I wouldn’t care if I had turkey on Thanksgiving, but not having pie tomorrow would ruin my day. Whether it’s apple, pumpkin, sweet potato, pecan, or any other kind of pie–I love them all! I bet you have your favorites, too. Boston-based Community Servings had pie lovers in mind when they created their Pie in
If you’re in United States you know that Thanksgiving is right on top of us. And if you’re like most nonprofits you’ve been extremely busy wrapping up the week. But did you forget something? Did you forget to express gratitude for all of the wonderful supporters your organization has? If you have forgotten, no worries.
Meghan Young grew up in Lancaster County and attended schools in the city of Lancaster. Despite leaving the area to attend culinary school in Baltimore, then working as a chef in London and New York City, Lancaster was always home. So when she returned to the area in 2011 with her business partner Jose Fuentes
After talking with Susan Davis, Chief Development Officer of the American Lung Association, I have another thing to be thankful for on Thursday: no one I know has lung cancer. Sadly, I know people that have died from the disease, including a favorite uncle at 49. He didn’t smoke. You may know someone too. More

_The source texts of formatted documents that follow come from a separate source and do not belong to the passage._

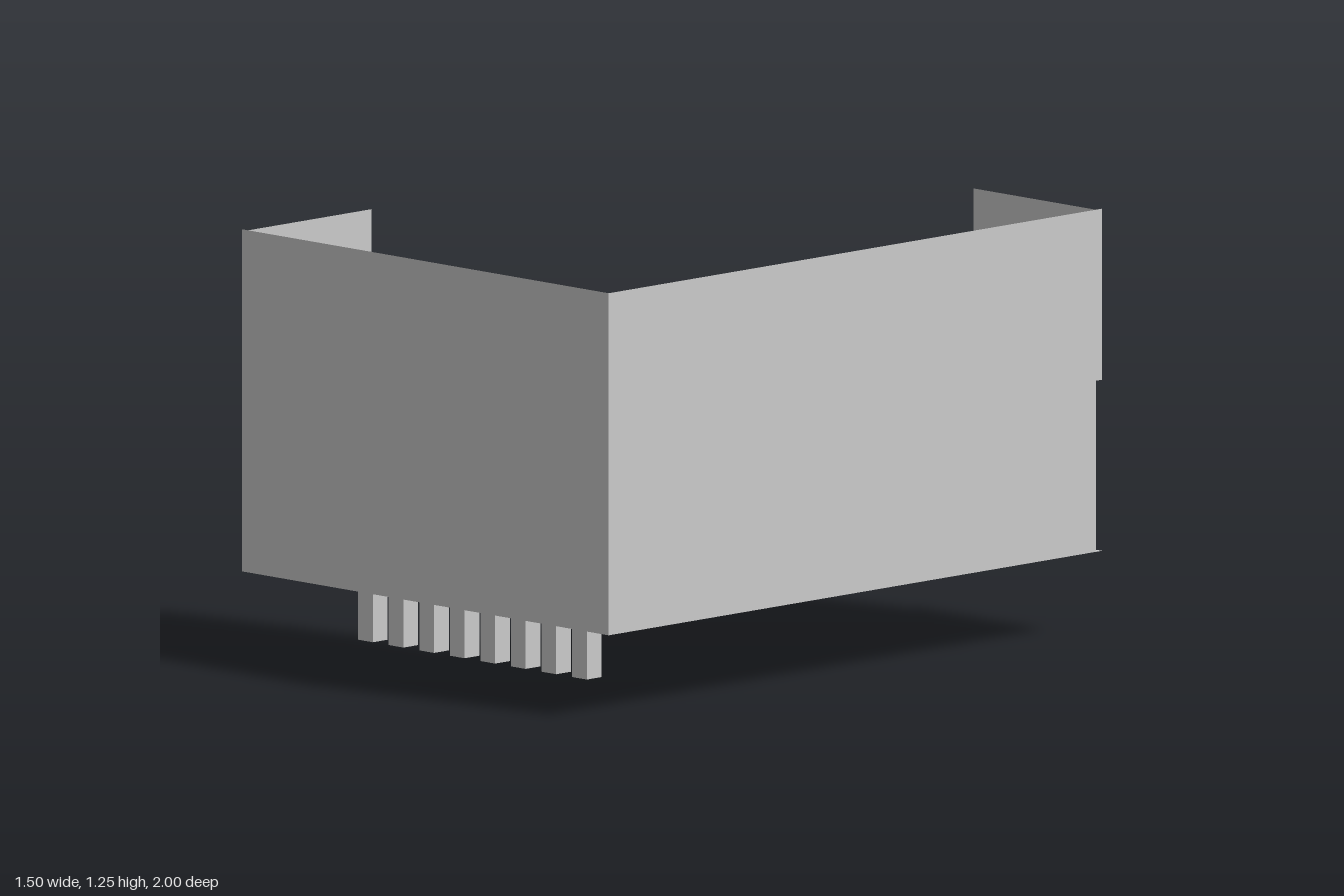
import * as THREE from 'three';

const FLOOR = 0.25, SPRING = 0.75, CROWN = 1.125, TOP = 1.25;
const SPAN = 0.5, RISE = CROWN - SPRING, STEPS = 32;
const material = new THREE.MeshStandardMaterial({ color: 0xcccccc, side: THREE.DoubleSide });

// Quarter-ellipse section: [distance from the inner wall, height]
function section(i, inset = 0) {
  const a = (i / STEPS) * Math.PI / 2;
  return [SPAN - (SPAN - inset) * Math.cos(a), SPRING + (RISE - inset) * Math.sin(a)];
}

// Ruled surface between two section curves
function loft(from, to) {
  const position = [], index = [];
  for (let i = 0; i <= STEPS; i++) {
    const [d, y] = section(i);
    position.push(...from(d, y), ...to(d, y));
    if (i < STEPS) index.push(2 * i, 2 * i + 1, 2 * i + 2, 2 * i + 1, 2 * i + 3, 2 * i + 2);
  }
  const g = new THREE.BufferGeometry();
  g.setAttribute('position', new THREE.Float32BufferAttribute(position, 3));
  g.setIndex(index);
  g.computeVertexNormals();
  return g;
}

function polygon(points) {
  return new THREE.Shape(points.map(([x, y]) => new THREE.Vector2(x, y)));
}

export function createModel() {
  const model = new THREE.Group();
  const add = (name, geometry) => {
    const mesh = new THREE.Mesh(geometry, material);
    mesh.name = name;
    model.add(mesh);
    return mesh;
  };
  // Flat sheets: across x at a given z, across z at a given x, and level
  const sheetX = (name, points, z) => add(name, new THREE.ShapeGeometry(polygon(points)).translate(0, 0, z));
  const sheetZ = (name, points, x) =>
    add(name, new THREE.ShapeGeometry(polygon(points.map(([z, y]) => [-z, y]))).rotateY(Math.PI / 2).translate(x, 0, 0));
  const level = (name, points, y) =>
    add(name, new THREE.ShapeGeometry(polygon(points.map(([x, z]) => [x, -z]))).rotateX(-Math.PI / 2).translate(0, y, 0));
  const rect = (a, b, y0, y1) => [[a, y0], [b, y0], [b, y1], [a, y1]];

  // L-shaped floor
  level('floor', [[-0.75, 0.5], [0.25, 0.5], [0.25, -1], [0.75, -1], [0.75, 1], [-0.75, 1]], FLOOR);

  // Tall outer walls
  sheetX('frontWall', rect(-0.75, 0.75, FLOOR, TOP), 1);
  sheetZ('sideWall', [[1, FLOOR], [1, TOP], [-1, TOP], [-1, SPRING], [-0.975, SPRING], [-0.975, FLOOR]], 0.75);

  // Low inner walls
  sheetX('innerWallShortWing', rect(-0.75, 0.25, FLOOR, SPRING), 0.5);
  sheetZ('innerWallLongWing', rect(-0.975, 0.5, FLOOR, SPRING), 0.25);

  // End wall with a doorway
  sheetZ('doorWall', [[0.5, FLOOR], [0.68, FLOOR], [0.68, 0.55], [0.84, 0.55],
    [0.84, FLOOR], [1, FLOOR], [1, SPRING], [0.5, SPRING]], -0.75);

  // Upper end panels
  sheetX('endPanelLongWing', rect(0.25, 0.75, SPRING, TOP), -0.975);
  sheetZ('endPanelShortWing', rect(0.5, 1, SPRING, TOP), -0.725);

  // Half-vault roofs, ruled corner joint and flat corner
  const longEnd = (d, y) => [0.25 + d, y, -0.975], longCorner = (d, y) => [0.25 + d, y, 0.5];
  const shortCorner = (d, y) => [0.25, y, 0.5 + d], shortEnd = (d, y) => [-0.725, y, 0.5 + d];
  add('vaultLongWing', loft(longEnd, longCorner));
  add('vaultCorner', loft(longCorner, shortCorner));
  add('vaultShortWing', loft(shortCorner, shortEnd));
  level('cornerRoof', [[0.75, 0.5], [0.75, 1], [0.25, 1]], CROWN);

  // Arched ribs on the end panels
  const outline = [];
  for (let i = 0; i <= STEPS; i++) outline.push(section(i));
  for (let i = STEPS; i >= 0; i--) outline.push(section(i, 0.02));
  const rib = () => new THREE.ExtrudeGeometry(polygon(outline), { depth: 0.025, bevelEnabled: false });
  add('archRibLongWing', rib().translate(0.25, 0, -1));
  add('archRibShortWing', rib().rotateY(-Math.PI / 2).translate(-0.725, 0, 0.5));

  // Row of posts under the short wing
  for (let i = 0; i < 8; i++) {
    add('post', new THREE.BoxGeometry(0.06, FLOOR, 0.06).translate(-0.6875 + i * 0.125, FLOOR / 2, 0.531));
  }

  // Tapered brackets along the side wall, tips just above the roof
  for (let i = 0; i < 6; i++) {
    const taper = new THREE.CylinderGeometry(0.04, 0.006, 0.52, 4).rotateY(Math.PI / 4);
    add('wallBracket', taper.translate(0.72, 0.87, -0.875 + i * 0.25));
  }
  return model;
}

Three days before Thanksgiving isn’t the ideal time to start thinking about how to give back to your community, right? The reality is we’re very busy people, and good will simply isn’t on the forefront of our Thanksgiving plan-making process—especially if we’re hosting X number of out-of-town relatives for the long weekend. But I’m here